Rossini L'Italiana in Algeri
Bravi tutti! For a start, the house and stage: just the right size. And then, comprehensively, the whole team, with every aspect of the production delightfully cared for. Ralf Weikert conducts with zestful elegance, and the excellent players respond. The chorus is alert and precise, the camera catching never a lifeless face and several very funny ones. Each of the soloists fits the part, working both as individuals and as an ensemble. The comic roles are played amusingly without clowning. Doris Soffel as Isabella has charm and dignity, and if ‘sparkle’ is not quite the word, she is at least innocent of the self-conscious brilliance that sometimes goes with that quality and wears out its welcome. The range and runs are well managed, though she is probably best in the lyrical phrases of the cavatina ‘Per lui che adoro’ and the aristocracy of her bearing in ‘Pensa alla patria’. The Mustafa, Gunter von Kannen, specialises in comic roles but probably not in rapid passagework, of which there is much here; nevertheless, his weighty, sonorous voice establishes character and his expressive mouth and eyes do the rest. And a great asset is the American tenor, Robert Gambill, who is a real Rossini singer, a lively actor and an appropriately good-looking young man.

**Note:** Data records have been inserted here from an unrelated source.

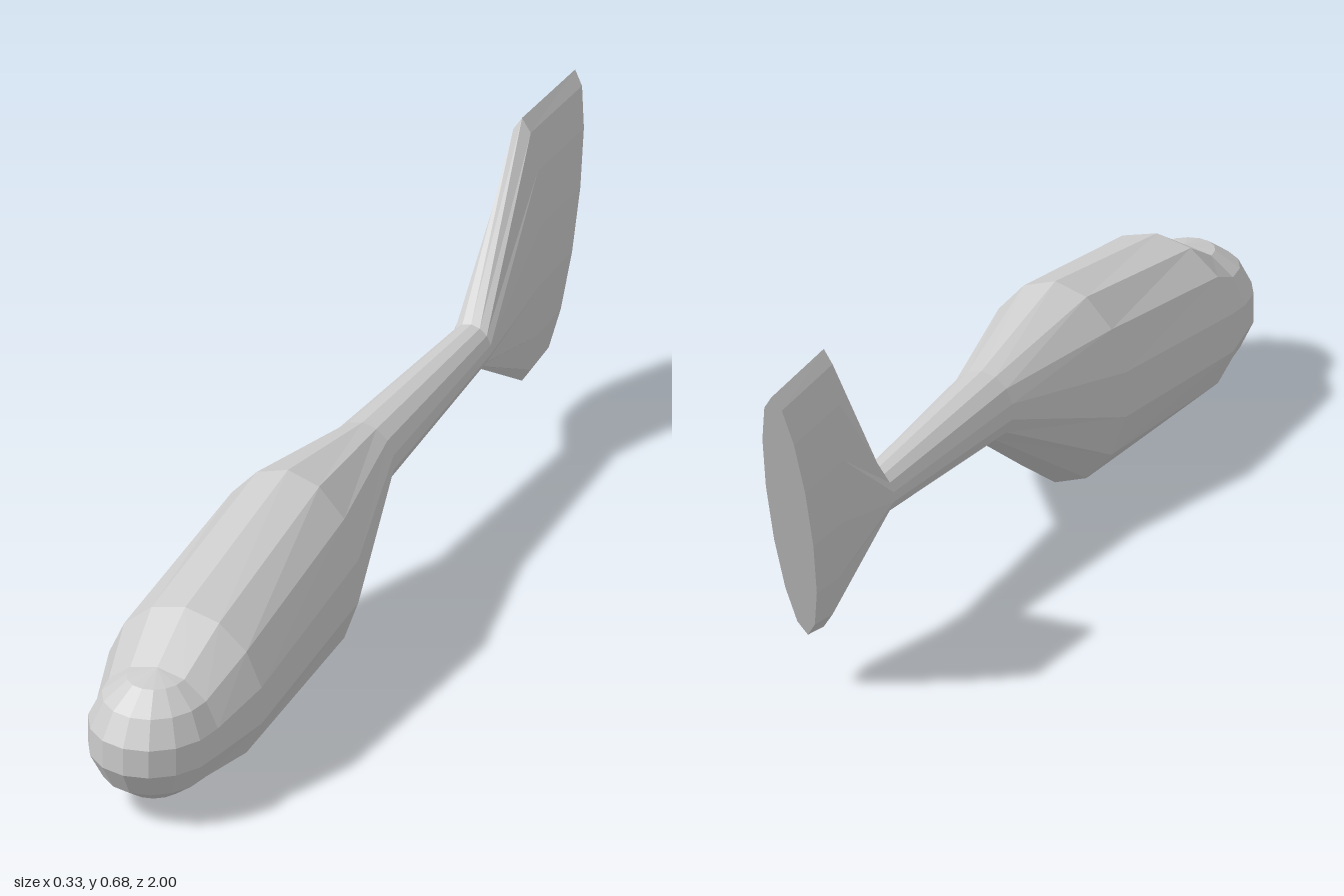
import * as THREE from 'three';

const SIDES = 14;
const material = new THREE.MeshStandardMaterial({ color: 0xcccccc, flatShading: true });

// Elliptical section; "slant" leans the top of the section backwards
function section({ z, cy, rx, ry, slant = 0 }) {
  return Array.from({ length: SIDES }, (_, i) => {
    const a = (i / SIDES) * Math.PI * 2;
    return [rx * Math.sin(a), cy + ry * Math.cos(a), z - slant * Math.cos(a)];
  });
}

// Skin a list of sections running from front to back, optionally closing the rear
function loft(name, specs, capRear = false) {
  const positions = specs.flatMap((s) => section(s).flat());
  const index = [];
  for (let r = 0; r < specs.length - 1; r++) {
    for (let i = 0; i < SIDES; i++) {
      const j = (i + 1) % SIDES;
      const a = r * SIDES + i, b = r * SIDES + j;
      const c = a + SIDES, d = b + SIDES;
      index.push(a, b, c, b, d, c);
    }
  }
  if (capRear) {
    const base = (specs.length - 1) * SIDES;
    for (let i = 1; i < SIDES - 1; i++) index.push(base, base + i, base + i + 1);
  }
  const indexed = new THREE.BufferGeometry();
  indexed.setAttribute('position', new THREE.Float32BufferAttribute(positions, 3));
  indexed.setIndex(index);
  const geometry = indexed.toNonIndexed();
  geometry.computeVertexNormals();
  const mesh = new THREE.Mesh(geometry, material);
  mesh.name = name;
  return mesh;
}

export function createModel() {
  const group = new THREE.Group();
  group.name = 'fuselage';

  // Main sections, nose joint to tail joint
  const noseRing = { z: 0.848, cy: 0.155, rx: 0.133, ry: 0.133 };
  const cabinFront = { z: 0.724, cy: 0.18, rx: 0.167, ry: 0.178 };
  const cabinRear = { z: 0.27, cy: 0.221, rx: 0.154, ry: 0.21 };
  const boomFront = { z: -0.06, cy: 0.296, rx: 0.068, ry: 0.073 };
  const boomRear = { z: -0.54, cy: 0.296, rx: 0.043, ry: 0.046 };

  // Rounded nose: front half of a faceted sphere
  const nose = new THREE.Mesh(new THREE.SphereGeometry(1, 8, 7, 0, Math.PI), material);
  nose.name = 'nose';
  nose.scale.set(noseRing.rx, noseRing.ry, 0.156);
  nose.position.set(0, noseRing.cy, noseRing.z);
  group.add(nose);

  group.add(loft('cabin', [noseRing, cabinFront, cabinRear, boomFront]));
  group.add(loft('tailBoom', [boomFront, boomRear]));

  // Tail fin flares from the boom to a tall blade with a slanted flat rear
  group.add(loft('tailFin', [
    boomRear,
    { z: -0.765, cy: 0.394, rx: 0.043, ry: 0.29 },
    { z: -0.918, cy: 0.393, rx: 0.043, ry: 0.279, slant: 0.082 },
  ], true));

  return group;
}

But for once the producer deserves top billing: he does his rightful job extremely well and doesn’t exceed it. All the staging is effective, graceful and confident. With sets and costumes that are a distinct pleasure to look at, Michael Hampe’s production is never short of good ideas and never imposes ‘concepts’. It puts faith in Rossini, the performers and the audience, and provides a delightful evening’s entertainment whether in the theatre or with excellent sound on the DVD.'